The problem
Going down the listing below, print exactly each line from the one with "# Screw hole through each foot" up to and including the one with "cutter.data.materials.append(grey)", and skip the rest.

▬▬▬▬▬▬

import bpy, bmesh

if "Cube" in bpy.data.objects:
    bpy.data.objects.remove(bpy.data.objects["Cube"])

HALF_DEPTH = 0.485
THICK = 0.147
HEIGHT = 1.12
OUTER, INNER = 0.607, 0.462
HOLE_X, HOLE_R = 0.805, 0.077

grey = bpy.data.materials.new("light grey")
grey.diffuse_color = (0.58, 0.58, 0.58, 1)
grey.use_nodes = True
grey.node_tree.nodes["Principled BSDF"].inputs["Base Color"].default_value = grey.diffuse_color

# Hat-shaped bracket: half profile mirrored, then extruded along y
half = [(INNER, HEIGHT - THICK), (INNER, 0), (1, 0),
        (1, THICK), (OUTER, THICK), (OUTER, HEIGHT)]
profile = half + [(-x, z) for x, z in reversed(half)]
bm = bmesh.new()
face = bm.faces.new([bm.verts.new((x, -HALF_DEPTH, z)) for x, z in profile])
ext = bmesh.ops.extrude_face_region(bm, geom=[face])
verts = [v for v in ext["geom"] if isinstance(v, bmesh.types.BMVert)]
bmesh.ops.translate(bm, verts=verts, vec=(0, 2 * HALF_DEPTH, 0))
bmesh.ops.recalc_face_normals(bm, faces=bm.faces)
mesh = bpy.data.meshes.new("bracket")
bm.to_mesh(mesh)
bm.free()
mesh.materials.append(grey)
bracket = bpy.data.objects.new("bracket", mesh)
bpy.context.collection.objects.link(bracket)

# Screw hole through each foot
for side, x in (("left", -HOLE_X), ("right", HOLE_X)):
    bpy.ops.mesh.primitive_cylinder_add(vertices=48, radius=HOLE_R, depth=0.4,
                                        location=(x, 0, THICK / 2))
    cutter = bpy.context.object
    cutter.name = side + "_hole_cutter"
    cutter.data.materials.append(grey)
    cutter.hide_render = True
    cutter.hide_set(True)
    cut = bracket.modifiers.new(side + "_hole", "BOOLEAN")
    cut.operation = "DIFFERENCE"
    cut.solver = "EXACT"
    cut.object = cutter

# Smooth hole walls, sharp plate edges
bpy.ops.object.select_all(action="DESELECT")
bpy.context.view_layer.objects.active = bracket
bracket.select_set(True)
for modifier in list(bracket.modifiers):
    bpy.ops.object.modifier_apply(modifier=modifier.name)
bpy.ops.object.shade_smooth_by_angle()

▬▬▬▬▬▬

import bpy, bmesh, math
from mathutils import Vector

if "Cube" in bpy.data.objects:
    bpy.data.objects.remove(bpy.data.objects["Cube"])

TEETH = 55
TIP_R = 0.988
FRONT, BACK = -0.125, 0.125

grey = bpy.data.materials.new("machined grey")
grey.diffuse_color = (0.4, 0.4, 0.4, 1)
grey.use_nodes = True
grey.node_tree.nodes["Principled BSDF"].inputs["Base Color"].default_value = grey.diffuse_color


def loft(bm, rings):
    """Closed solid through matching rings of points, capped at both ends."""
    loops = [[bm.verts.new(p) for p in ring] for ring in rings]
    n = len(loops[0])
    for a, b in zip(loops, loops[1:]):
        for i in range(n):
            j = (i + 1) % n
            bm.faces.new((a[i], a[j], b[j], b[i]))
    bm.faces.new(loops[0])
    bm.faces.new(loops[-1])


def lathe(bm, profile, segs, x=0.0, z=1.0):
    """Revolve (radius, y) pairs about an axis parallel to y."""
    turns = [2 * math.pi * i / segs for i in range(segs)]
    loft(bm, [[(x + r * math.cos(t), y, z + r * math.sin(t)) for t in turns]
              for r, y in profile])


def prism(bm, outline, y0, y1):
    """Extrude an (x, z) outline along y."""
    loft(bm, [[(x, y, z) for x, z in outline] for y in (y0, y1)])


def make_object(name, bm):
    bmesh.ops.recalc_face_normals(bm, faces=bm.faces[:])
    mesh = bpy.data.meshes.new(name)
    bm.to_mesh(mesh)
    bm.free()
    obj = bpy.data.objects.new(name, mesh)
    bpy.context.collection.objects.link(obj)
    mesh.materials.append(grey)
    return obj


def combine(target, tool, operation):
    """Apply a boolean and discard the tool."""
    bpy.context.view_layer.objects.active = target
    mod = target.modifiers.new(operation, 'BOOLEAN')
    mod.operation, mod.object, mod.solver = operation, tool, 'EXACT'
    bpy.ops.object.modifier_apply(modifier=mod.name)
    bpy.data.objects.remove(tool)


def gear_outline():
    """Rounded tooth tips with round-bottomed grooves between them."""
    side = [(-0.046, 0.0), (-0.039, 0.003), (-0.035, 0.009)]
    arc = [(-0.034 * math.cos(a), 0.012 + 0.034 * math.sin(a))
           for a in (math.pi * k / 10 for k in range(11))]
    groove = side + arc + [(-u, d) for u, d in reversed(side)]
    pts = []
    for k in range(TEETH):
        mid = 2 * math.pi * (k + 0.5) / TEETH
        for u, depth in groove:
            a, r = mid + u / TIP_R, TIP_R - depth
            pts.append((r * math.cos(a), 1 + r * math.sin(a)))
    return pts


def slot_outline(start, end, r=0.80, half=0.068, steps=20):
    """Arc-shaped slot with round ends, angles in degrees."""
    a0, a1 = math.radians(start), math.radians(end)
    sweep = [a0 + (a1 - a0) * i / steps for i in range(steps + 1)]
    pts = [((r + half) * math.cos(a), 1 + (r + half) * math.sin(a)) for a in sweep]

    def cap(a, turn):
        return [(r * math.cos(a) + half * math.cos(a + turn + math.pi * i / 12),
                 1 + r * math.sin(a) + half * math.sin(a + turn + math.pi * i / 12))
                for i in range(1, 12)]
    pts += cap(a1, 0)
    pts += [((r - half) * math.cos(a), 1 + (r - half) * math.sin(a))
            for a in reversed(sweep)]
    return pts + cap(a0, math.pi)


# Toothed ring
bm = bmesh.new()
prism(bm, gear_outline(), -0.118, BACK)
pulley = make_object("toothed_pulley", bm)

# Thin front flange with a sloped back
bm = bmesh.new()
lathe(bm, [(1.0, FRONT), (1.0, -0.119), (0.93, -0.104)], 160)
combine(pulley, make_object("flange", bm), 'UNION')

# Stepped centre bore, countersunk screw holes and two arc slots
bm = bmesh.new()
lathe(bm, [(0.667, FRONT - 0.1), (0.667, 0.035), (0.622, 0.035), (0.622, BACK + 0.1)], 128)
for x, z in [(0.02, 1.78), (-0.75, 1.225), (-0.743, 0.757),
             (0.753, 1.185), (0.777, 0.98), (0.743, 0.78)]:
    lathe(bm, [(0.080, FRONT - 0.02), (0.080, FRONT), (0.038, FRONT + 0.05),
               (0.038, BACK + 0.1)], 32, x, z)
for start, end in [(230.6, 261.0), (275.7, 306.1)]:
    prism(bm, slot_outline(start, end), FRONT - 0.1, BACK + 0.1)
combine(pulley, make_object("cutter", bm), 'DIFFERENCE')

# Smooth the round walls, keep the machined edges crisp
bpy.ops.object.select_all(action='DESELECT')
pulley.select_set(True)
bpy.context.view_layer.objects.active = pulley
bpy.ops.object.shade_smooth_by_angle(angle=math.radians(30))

▬▬▬▬▬▬

Response area
# Screw hole through each foot
for side, x in (("left", -HOLE_X), ("right", HOLE_X)):
    bpy.ops.mesh.primitive_cylinder_add(vertices=48, radius=HOLE_R, depth=0.4,
                                        location=(x, 0, THICK / 2))
    cutter = bpy.context.object
    cutter.name = side + "_hole_cutter"
    cutter.data.materials.append(grey)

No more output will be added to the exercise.